“If Jesus Christ were emongest them they would deceave him, if he woulde here, trust and followe theire wicked councells!”
(Richard Fenwick 1597)
A brief history lesson
In 1249 The Laws of the Marches were set up jointly by the English & Scottish governments to better manage the Border.
By 1297 there were three main administrative areas on each side of the Border, The East, The Middle and The West Marches overseen by March Wardens. The Heart of Hadrian's Wall lies mainly within the English Middle March. There was also a separate keeper appointed for the more troublesome valley of Liddesdale. For the next three centuries the land North and South of the Anglo-Scottish border was a bad place to live. Bannock Burn in 1314, Flodden in 1513 and other international disputes coloured the landscape and the centuries in more ways than one.
Fuelled by International unrest and ongoing family feuds, a state of lawlessness prevailed until the union of the crowns in the 17th Century. Even in the latter days of Reiving, at the time of the accession of James VI of Scotland to the English throne, the brief period after Elizabeth’s death was know as “Busy Week” since the Reivers believed that, with no head of state, no law could be enforced and so raided accordingly.
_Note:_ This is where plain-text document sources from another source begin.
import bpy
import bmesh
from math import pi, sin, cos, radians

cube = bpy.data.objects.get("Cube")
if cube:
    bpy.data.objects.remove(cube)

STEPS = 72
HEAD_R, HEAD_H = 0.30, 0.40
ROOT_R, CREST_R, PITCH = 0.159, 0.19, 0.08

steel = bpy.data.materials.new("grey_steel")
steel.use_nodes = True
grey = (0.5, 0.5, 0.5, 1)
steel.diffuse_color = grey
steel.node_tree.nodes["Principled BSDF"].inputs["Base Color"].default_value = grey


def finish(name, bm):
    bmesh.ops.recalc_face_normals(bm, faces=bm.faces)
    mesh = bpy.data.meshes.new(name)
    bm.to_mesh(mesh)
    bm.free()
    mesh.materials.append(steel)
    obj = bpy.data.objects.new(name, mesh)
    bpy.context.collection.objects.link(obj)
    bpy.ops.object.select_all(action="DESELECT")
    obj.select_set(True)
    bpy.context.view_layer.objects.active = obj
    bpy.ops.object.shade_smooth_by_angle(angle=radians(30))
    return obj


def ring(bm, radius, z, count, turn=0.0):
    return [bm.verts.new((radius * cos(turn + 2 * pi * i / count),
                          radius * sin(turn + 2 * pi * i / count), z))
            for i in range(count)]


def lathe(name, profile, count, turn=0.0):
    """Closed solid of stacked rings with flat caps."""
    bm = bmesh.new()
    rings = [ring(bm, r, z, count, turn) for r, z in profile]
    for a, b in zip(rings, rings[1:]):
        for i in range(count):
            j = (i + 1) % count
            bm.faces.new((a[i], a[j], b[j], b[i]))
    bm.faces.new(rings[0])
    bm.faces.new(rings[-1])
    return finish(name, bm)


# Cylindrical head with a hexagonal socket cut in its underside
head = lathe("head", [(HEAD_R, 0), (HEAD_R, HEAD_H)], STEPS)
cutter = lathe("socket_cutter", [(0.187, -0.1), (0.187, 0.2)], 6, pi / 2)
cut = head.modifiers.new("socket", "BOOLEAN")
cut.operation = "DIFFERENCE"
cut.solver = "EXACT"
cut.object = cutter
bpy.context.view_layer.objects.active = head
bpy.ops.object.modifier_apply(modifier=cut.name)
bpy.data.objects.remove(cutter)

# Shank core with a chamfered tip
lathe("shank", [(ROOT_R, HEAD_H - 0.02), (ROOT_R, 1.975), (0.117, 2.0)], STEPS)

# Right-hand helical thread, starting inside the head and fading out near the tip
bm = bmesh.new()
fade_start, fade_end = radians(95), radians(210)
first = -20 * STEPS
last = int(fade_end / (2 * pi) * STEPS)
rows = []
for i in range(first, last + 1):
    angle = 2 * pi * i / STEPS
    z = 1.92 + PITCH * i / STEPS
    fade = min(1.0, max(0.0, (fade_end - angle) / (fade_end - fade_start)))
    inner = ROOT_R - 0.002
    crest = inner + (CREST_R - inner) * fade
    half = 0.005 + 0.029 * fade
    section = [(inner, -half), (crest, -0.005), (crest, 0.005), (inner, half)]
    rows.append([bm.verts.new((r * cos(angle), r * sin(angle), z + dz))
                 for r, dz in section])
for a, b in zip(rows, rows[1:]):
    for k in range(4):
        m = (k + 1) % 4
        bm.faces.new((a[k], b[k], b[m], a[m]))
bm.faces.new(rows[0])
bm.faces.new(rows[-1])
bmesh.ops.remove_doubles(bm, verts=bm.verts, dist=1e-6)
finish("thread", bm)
Following a scorched earth policy persued by successive national armies local families were forced to survive by raiding or Reiving cattle and goods from their neighbours. A network of secret trails and pathways developed over the boggy moorlands. The Tarras Moss, Spadeadam Waste and Deadwater Fell became places where herds could be hidden and families could hide out.